Return all the lines below in which the string "sides" appears.

++++ Data extract ++++

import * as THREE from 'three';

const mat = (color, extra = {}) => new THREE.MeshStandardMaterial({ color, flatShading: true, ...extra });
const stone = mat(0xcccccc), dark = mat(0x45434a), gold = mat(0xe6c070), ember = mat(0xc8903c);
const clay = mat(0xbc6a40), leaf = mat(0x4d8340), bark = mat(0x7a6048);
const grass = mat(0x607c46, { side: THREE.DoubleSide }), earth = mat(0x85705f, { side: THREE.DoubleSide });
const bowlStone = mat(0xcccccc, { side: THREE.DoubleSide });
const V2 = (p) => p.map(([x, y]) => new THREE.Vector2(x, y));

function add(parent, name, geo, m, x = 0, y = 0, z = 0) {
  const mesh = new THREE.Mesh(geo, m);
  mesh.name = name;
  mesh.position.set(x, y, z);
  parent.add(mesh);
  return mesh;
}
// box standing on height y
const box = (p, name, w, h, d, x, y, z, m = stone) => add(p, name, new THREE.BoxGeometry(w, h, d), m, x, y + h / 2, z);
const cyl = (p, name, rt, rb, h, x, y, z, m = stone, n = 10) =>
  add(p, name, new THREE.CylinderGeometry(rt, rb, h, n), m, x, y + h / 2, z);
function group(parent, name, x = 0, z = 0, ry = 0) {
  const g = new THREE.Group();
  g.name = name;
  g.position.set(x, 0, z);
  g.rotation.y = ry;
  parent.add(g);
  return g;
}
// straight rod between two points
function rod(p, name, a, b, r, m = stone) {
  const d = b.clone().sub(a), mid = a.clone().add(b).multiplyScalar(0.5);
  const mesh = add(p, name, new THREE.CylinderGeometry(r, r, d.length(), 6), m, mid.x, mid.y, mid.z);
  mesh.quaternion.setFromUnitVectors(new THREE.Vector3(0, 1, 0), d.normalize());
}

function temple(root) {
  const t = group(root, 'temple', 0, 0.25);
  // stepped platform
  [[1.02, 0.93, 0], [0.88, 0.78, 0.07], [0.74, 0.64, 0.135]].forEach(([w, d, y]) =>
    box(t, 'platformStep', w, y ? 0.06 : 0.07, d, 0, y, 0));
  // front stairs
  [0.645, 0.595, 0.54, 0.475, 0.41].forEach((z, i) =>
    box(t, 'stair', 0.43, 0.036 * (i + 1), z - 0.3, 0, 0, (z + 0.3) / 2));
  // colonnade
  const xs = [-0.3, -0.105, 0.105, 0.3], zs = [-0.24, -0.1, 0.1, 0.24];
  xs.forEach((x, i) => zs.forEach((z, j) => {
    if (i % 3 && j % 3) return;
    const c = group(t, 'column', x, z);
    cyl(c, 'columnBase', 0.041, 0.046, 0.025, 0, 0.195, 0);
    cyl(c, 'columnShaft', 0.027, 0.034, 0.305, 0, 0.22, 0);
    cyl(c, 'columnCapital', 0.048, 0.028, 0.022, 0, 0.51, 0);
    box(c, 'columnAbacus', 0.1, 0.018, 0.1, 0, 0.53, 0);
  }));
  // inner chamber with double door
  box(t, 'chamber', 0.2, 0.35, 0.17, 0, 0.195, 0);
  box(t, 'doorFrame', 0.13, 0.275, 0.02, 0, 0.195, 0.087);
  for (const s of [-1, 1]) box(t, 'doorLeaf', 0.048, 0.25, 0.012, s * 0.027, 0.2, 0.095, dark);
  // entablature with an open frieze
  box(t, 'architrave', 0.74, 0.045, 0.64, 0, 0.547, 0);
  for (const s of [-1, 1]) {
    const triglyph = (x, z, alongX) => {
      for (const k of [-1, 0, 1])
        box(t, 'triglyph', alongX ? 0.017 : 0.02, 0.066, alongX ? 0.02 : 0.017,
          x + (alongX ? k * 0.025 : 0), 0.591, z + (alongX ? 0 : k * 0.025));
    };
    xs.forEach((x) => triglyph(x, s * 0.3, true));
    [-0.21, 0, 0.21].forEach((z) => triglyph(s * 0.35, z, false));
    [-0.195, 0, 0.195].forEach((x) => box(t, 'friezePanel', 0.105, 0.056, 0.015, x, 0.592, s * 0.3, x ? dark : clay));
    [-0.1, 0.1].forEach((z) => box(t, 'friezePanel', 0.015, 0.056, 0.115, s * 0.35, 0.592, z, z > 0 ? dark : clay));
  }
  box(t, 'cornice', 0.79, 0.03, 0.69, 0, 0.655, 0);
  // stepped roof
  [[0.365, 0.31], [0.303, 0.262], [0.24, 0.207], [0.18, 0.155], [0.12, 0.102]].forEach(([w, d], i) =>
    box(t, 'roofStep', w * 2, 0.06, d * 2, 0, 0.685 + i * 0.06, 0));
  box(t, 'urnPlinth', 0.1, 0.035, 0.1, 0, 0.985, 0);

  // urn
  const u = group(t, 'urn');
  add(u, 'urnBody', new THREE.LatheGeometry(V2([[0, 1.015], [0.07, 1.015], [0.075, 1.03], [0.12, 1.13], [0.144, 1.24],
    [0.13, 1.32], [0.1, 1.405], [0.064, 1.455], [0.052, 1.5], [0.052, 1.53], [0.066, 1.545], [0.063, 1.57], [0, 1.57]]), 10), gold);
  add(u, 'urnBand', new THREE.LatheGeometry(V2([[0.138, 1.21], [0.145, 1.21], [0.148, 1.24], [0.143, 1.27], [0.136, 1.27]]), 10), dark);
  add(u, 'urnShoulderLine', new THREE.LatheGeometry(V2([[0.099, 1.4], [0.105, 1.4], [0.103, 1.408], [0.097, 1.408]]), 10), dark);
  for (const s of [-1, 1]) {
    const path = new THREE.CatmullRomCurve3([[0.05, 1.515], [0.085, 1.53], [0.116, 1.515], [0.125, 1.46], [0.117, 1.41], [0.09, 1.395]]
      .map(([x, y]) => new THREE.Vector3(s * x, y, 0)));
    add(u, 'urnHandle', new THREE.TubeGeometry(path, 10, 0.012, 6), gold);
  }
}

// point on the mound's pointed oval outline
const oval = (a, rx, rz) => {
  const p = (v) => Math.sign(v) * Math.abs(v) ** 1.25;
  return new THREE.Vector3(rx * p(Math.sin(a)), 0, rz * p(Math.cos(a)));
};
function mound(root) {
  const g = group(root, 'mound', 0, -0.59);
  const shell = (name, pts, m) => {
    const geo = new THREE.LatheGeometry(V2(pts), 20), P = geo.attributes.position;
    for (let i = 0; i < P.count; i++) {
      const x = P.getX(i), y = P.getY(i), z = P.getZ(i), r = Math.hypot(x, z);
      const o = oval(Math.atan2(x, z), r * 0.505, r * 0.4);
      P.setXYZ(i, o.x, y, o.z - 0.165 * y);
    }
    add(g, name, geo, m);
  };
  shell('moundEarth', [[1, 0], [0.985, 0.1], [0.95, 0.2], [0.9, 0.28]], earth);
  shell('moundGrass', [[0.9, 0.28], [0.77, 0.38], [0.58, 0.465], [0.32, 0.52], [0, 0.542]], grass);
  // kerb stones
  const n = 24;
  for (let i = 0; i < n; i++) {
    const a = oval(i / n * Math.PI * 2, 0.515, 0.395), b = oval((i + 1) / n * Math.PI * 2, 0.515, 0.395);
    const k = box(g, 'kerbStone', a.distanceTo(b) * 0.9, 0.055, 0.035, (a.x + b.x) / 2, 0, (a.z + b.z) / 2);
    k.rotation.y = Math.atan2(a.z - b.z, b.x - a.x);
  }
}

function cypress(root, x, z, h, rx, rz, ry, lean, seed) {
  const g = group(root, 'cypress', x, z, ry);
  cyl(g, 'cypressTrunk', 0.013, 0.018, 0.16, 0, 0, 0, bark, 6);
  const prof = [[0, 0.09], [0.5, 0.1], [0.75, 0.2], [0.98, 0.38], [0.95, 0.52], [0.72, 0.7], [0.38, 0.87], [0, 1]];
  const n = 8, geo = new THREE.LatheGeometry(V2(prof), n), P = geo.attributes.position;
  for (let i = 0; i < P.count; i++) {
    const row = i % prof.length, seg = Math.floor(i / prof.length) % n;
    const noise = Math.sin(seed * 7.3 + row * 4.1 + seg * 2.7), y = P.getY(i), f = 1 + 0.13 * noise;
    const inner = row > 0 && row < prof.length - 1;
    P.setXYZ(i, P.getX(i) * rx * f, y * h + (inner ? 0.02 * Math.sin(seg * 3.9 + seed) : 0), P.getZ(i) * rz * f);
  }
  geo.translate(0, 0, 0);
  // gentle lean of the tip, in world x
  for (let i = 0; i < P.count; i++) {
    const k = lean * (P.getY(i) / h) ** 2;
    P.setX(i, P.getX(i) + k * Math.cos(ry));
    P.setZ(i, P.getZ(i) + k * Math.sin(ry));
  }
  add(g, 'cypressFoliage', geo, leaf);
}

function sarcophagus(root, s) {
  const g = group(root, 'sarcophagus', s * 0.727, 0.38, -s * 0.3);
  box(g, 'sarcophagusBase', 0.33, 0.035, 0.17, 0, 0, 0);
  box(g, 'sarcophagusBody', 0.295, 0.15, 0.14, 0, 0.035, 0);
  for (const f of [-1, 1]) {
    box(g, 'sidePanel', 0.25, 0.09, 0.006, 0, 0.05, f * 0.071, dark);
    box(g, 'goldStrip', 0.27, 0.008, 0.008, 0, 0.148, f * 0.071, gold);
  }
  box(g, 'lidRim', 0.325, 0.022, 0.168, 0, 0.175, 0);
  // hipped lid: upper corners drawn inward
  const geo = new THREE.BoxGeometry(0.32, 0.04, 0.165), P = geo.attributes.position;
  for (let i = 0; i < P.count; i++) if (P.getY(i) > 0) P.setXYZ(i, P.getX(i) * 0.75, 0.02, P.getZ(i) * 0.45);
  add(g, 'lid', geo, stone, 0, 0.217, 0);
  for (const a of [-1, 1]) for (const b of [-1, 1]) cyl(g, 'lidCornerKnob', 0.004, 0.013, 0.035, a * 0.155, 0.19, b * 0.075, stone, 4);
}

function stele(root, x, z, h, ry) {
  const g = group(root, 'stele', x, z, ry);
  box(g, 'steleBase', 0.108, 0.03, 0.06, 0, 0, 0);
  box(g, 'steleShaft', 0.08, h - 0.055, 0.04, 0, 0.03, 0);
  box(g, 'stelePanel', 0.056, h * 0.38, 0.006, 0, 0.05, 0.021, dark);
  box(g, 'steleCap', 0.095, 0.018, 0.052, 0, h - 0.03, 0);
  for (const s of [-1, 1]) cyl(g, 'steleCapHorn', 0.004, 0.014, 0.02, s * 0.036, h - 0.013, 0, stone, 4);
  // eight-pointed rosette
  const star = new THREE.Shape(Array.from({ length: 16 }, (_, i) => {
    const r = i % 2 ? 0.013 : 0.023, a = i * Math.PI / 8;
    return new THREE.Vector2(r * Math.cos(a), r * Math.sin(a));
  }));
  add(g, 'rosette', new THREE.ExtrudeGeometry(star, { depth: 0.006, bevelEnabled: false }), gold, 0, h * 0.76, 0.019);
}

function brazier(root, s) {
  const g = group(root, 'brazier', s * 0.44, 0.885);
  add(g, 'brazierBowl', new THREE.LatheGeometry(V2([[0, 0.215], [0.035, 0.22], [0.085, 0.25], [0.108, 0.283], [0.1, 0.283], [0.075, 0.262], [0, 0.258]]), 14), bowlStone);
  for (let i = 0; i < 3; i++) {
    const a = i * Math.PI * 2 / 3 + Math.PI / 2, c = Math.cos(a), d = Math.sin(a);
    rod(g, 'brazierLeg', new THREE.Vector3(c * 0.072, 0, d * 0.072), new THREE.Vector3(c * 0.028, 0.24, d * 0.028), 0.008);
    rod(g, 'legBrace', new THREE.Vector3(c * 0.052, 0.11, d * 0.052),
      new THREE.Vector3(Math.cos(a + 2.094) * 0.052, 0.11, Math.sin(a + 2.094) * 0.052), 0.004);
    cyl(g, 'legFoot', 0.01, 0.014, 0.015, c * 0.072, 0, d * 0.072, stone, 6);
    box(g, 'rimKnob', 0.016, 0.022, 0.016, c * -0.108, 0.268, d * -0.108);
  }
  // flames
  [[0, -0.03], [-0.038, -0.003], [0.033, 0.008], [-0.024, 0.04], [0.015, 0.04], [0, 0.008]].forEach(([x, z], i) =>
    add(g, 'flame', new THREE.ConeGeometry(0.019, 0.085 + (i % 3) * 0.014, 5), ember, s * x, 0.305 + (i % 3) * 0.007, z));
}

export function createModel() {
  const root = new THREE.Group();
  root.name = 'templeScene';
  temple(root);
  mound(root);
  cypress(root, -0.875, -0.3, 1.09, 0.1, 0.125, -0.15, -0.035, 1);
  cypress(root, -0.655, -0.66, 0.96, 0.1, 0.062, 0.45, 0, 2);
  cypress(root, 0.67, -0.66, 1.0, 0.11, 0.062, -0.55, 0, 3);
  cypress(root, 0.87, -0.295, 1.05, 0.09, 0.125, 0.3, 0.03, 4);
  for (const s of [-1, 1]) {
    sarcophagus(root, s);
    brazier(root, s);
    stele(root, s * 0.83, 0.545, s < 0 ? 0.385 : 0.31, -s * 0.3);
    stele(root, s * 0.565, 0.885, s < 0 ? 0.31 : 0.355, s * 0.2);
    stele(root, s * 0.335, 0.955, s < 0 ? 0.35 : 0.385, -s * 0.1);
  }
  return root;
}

++++
++++ Data extract ++++

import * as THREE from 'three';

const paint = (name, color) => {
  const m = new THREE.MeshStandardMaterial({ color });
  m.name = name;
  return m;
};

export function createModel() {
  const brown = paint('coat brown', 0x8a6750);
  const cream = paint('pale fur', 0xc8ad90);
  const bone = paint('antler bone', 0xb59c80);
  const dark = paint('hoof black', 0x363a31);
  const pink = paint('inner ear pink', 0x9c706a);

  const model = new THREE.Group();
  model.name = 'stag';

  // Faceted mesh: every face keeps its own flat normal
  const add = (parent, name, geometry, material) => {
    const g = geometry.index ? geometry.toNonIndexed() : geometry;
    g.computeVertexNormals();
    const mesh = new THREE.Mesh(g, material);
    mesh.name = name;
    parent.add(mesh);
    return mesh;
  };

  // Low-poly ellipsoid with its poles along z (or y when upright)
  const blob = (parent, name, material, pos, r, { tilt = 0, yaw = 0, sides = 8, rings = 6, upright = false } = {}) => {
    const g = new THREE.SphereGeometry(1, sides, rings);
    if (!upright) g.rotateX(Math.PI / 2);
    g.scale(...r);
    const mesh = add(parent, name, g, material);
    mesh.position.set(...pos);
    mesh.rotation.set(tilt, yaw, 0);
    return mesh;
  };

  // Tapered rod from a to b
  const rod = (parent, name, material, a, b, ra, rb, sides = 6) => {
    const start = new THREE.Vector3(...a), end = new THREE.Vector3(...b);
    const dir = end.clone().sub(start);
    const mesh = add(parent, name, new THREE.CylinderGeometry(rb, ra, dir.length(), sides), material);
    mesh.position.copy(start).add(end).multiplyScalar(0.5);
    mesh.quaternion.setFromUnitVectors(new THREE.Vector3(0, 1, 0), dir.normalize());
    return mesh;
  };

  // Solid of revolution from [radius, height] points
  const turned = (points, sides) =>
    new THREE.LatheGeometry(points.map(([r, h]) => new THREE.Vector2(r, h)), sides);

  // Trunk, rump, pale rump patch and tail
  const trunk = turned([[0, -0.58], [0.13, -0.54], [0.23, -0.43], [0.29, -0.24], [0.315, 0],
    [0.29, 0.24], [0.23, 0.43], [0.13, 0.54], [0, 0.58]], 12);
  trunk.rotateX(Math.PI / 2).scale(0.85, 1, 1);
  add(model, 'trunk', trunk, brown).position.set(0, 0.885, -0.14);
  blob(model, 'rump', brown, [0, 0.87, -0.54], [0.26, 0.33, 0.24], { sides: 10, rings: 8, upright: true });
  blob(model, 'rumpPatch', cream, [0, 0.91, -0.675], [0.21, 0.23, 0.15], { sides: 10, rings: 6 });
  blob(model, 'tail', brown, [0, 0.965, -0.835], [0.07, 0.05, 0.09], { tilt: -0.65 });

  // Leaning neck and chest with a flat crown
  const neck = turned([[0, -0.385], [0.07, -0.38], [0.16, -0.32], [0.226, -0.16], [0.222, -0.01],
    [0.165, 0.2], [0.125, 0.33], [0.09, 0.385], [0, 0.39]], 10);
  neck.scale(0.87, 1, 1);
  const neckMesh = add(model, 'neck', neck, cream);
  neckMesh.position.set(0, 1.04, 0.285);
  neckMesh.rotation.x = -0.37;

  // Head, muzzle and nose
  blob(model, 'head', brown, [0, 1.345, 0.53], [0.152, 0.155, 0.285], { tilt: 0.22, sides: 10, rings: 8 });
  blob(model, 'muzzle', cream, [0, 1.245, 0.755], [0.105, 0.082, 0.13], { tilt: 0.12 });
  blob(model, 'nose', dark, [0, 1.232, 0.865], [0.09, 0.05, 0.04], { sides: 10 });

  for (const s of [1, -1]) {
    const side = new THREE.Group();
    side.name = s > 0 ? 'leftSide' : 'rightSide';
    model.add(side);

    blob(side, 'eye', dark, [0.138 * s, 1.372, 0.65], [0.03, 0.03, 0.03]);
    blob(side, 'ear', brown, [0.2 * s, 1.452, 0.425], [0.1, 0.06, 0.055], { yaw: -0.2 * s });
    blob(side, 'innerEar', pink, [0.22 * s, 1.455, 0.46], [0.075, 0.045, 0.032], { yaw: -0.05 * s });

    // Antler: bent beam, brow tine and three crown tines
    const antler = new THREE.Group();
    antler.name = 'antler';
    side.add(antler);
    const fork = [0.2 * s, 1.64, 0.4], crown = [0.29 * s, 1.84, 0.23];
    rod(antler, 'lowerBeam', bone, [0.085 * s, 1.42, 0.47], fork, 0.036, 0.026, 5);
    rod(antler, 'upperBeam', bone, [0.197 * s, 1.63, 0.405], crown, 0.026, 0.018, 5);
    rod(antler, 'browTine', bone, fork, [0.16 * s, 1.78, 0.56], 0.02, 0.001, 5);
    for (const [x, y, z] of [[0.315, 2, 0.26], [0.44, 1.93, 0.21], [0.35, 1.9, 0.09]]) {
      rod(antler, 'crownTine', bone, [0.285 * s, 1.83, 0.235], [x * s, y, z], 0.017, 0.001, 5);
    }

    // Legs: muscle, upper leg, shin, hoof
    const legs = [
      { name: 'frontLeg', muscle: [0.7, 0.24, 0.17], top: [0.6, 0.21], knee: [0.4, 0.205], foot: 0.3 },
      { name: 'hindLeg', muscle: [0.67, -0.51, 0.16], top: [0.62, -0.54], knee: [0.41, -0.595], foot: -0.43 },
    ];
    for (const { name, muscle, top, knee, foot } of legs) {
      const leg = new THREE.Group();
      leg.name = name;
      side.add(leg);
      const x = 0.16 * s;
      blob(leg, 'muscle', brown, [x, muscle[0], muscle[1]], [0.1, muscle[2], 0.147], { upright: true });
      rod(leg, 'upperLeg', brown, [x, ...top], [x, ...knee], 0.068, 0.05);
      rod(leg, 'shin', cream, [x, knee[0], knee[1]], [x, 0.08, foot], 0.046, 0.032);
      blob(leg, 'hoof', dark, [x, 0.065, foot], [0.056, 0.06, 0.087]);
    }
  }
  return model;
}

++++

# [Reply to the exercise]
  const blob = (parent, name, material, pos, r, { tilt = 0, yaw = 0, sides = 8, rings = 6, upright = false } = {}) => {
    const g = new THREE.SphereGeometry(1, sides, rings);
  const rod = (parent, name, material, a, b, ra, rb, sides = 6) => {
    const mesh = add(parent, name, new THREE.CylinderGeometry(rb, ra, dir.length(), sides), material);
  const turned = (points, sides) =>
    new THREE.LatheGeometry(points.map(([r, h]) => new THREE.Vector2(r, h)), sides);
  blob(model, 'rump', brown, [0, 0.87, -0.54], [0.26, 0.33, 0.24], { sides: 10, rings: 8, upright: true });
  blob(model, 'rumpPatch', cream, [0, 0.91, -0.675], [0.21, 0.23, 0.15], { sides: 10, rings: 6 });
  blob(model, 'head', brown, [0, 1.345, 0.53], [0.152, 0.155, 0.285], { tilt: 0.22, sides: 10, rings: 8 });
  blob(model, 'nose', dark, [0, 1.232, 0.865], [0.09, 0.05, 0.04], { sides: 10 });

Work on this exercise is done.